Jeremiah Masoli is asking you to open your mind, to consider the possibility that, regardless of what you've read or heard, he is not a thug. That would be an easier sell, of course, if he hadn't spent nearly three months in a juvenile facility in 2005 for robbery; if he hadn't pled guilty in March of this year to burglarizing a fraternity house; if his career as the starting quarterback -- and a potential Heisman contender -- at Oregon hadn't ended last month after police found him driving with marijuana in his car.
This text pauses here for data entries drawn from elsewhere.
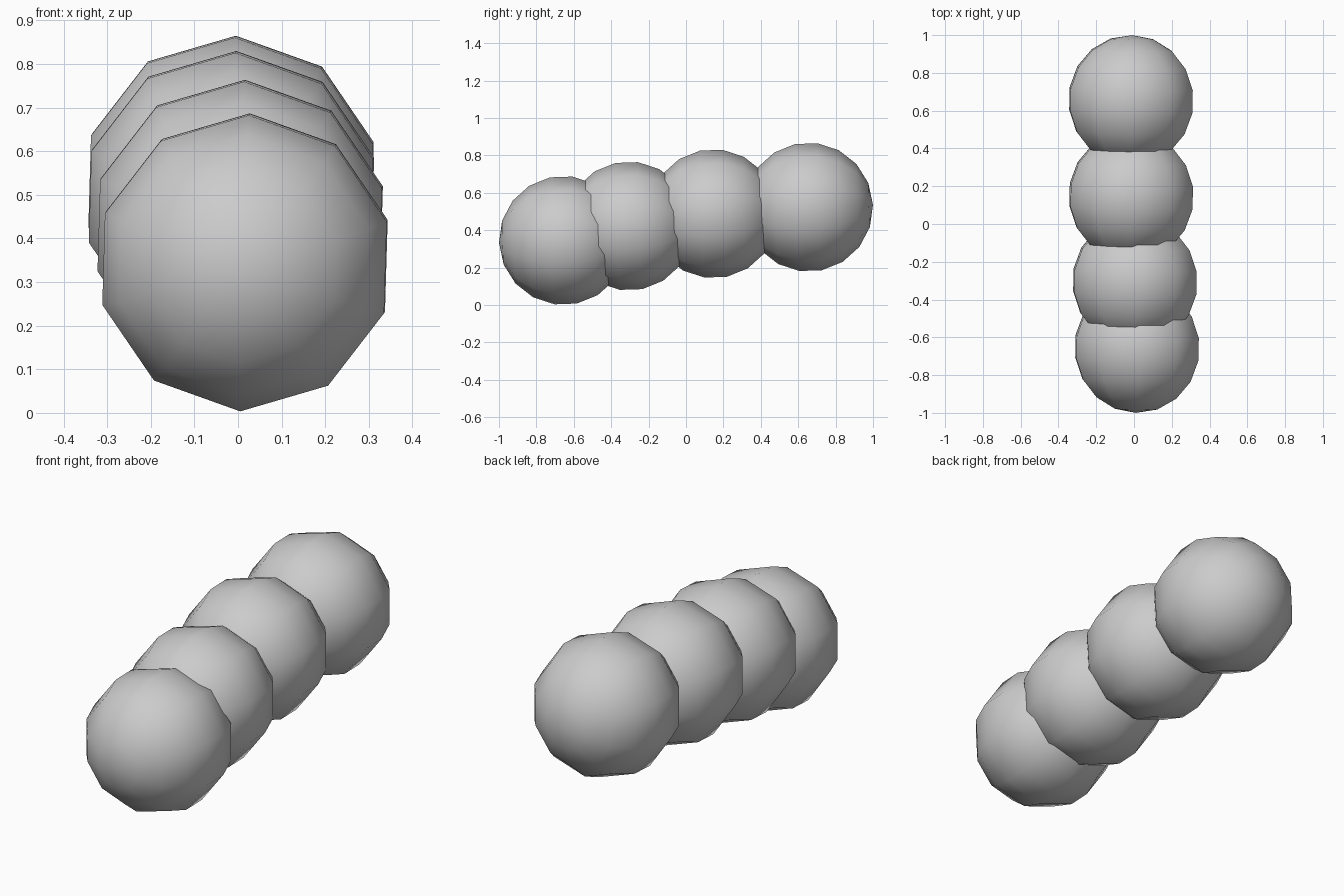
import bpy
from math import radians

cube = bpy.data.objects.get("Cube")
if cube:
    bpy.data.objects.remove(cube, do_unlink=True)

# Single plain grey for the whole body
grey = bpy.data.materials.new("plain_grey")
grey.use_nodes = True
colour = (0.6, 0.6, 0.6, 1)
grey.diffuse_color = colour
grey.node_tree.nodes["Principled BSDF"].inputs["Base Color"].default_value = colour

RADIUS = 0.345


def add_segment(name, centre):
    """Ten-sided ball whose poles point along the body, slightly tilted."""
    bpy.ops.mesh.primitive_uv_sphere_add(
        segments=10, ring_count=9, radius=RADIUS, location=centre,
        rotation=(radians(92), radians(1.7), radians(-1)))
    ball = bpy.context.object
    ball.name = name
    ball.data.materials.append(grey)
    bpy.ops.object.shade_smooth()
    # Put a corner rather than a flat at the top
    ball.data.update()
    return ball


# Chain of overlapping balls, rising from front to back
segments = {
    "front_segment": (0.016, -0.655, 0.345),
    "front_middle_segment": (0.005, -0.305, 0.422),
    "back_middle_segment": (-0.015, 0.147, 0.488),
    "back_segment": (-0.016, 0.655, 0.523),
}
for name, centre in segments.items():
    add_segment(name, centre)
But here's the thing with Masoli: there are always extenuating circumstances. Less than 48 hours after Oregon coach Chip Kelly kicked him off the team, Masoli is sitting in the living room of his parents' cramped row house in Daly City, Calif., a working-class suburb of San Francisco, trying to explain those circumstances. His hair, once a flowing mane, is trimmed short, befitting a young man eager to rebuild his image. The dual-threat quarterback who specialized in mystifying ball fakes is wrestling nervously with a throw pillow as he asks those who have judged him to look beyond his police record and consider his personal account of the events that led to his downfall -- an account that brings to light a number of previously unknown details, many of them backed up by police and court records, eyewitness accounts, and other sources.
Masoli admits that he lied about whether he was at the Sigma Alpha Epsilon house on Jan. 24, 2010. He lied to Kelly, to police, to his parents. He lied, he says, for reasons he hopes others will understand. He also admits to poor judgment. He is where he is today, "because I let all this happen. I put myself in some bad situations. That was the whole mistake." But he insists that he did not steal. His misdeeds took place in that wide area between black and white, between absolute guilt and innocence. He is asking you to see the gray.
Around 12:40 a.m., on Sunday, Jan. 24, Oregon sophomore Max Wolfard began walking up the east stairs in the Sigma Alpha Epsilon house, whose maze of halls and rooms hosted a multitude of small parties in progress. As Wolfard went up, two Ducks football players -- Masoli and Garrett Embry, a backup receiver who had been kicked off the team on Jan. 8 for undisclosed violations of team rules -- descended the stairs toward him.
Wolfard later told police that he was "elated to see Masoli in the fraternity house." Then he brushed past Embry and noticed him trying to hide a digital projector close to his side.
"Hey, that's mine," Wolfard said to Embry. "What are you doing?"
Masoli and Embry said nothing, exiting the house through a door at the foot of the stairs and heading in opposite directions. Masoli walked toward Taylor's Bar & Grill -- a popular campus hangout across the street from SAE -- and Embry sprinted around the frat house and into an alley. Wolfard hadn't seen anything in Masoli's hands, so he took off after Embry.
The most plausible reason that Wolfard, a biology major who played high school football only briefly, caught up with a Division I-A receiver like Embry, is the one corroborated by several sources (including Embry himself in a phone call recorded by police) -- that Embry had been drinking heavily that night. After about four blocks, Embry stopped, turned, handed Wolfard his projector, and according to what Wolfard told police, said, "You got it back, just get out of here."
As Wolfard walked back to the house, his heart rate descending, he thought about letting the incident slide. Then he returned to his room and found his Apple MacBook laptop and electric guitar missing. Another SAE brother said his MacBook was gone too.
LISTEN TO THE 911 CALL
The Eugene policeman who responded to Wolfard's 911 call moments later found Wolfard (who described himself to police as a "huge Duck fan") "visibly upset that [Masoli and Embry] could be involved with the stolen property," according to the police report.
"I asked Wolfard if he saw Masoli with anything in his possession," the report continued, "and he said he did not ..."
The story Masoli tells from his parents' couch is that, yes, he was there that night, but he didn't steal anything. He admits that's not what he told Kelly when the coach called about nine hours after the incident to ask about the burglary rumor going around town. "Masoli said he didn't have anything to do with it ... " Kelly later told police. "Masoli denied being at the Sigma Alpha Epsilon fraternity house."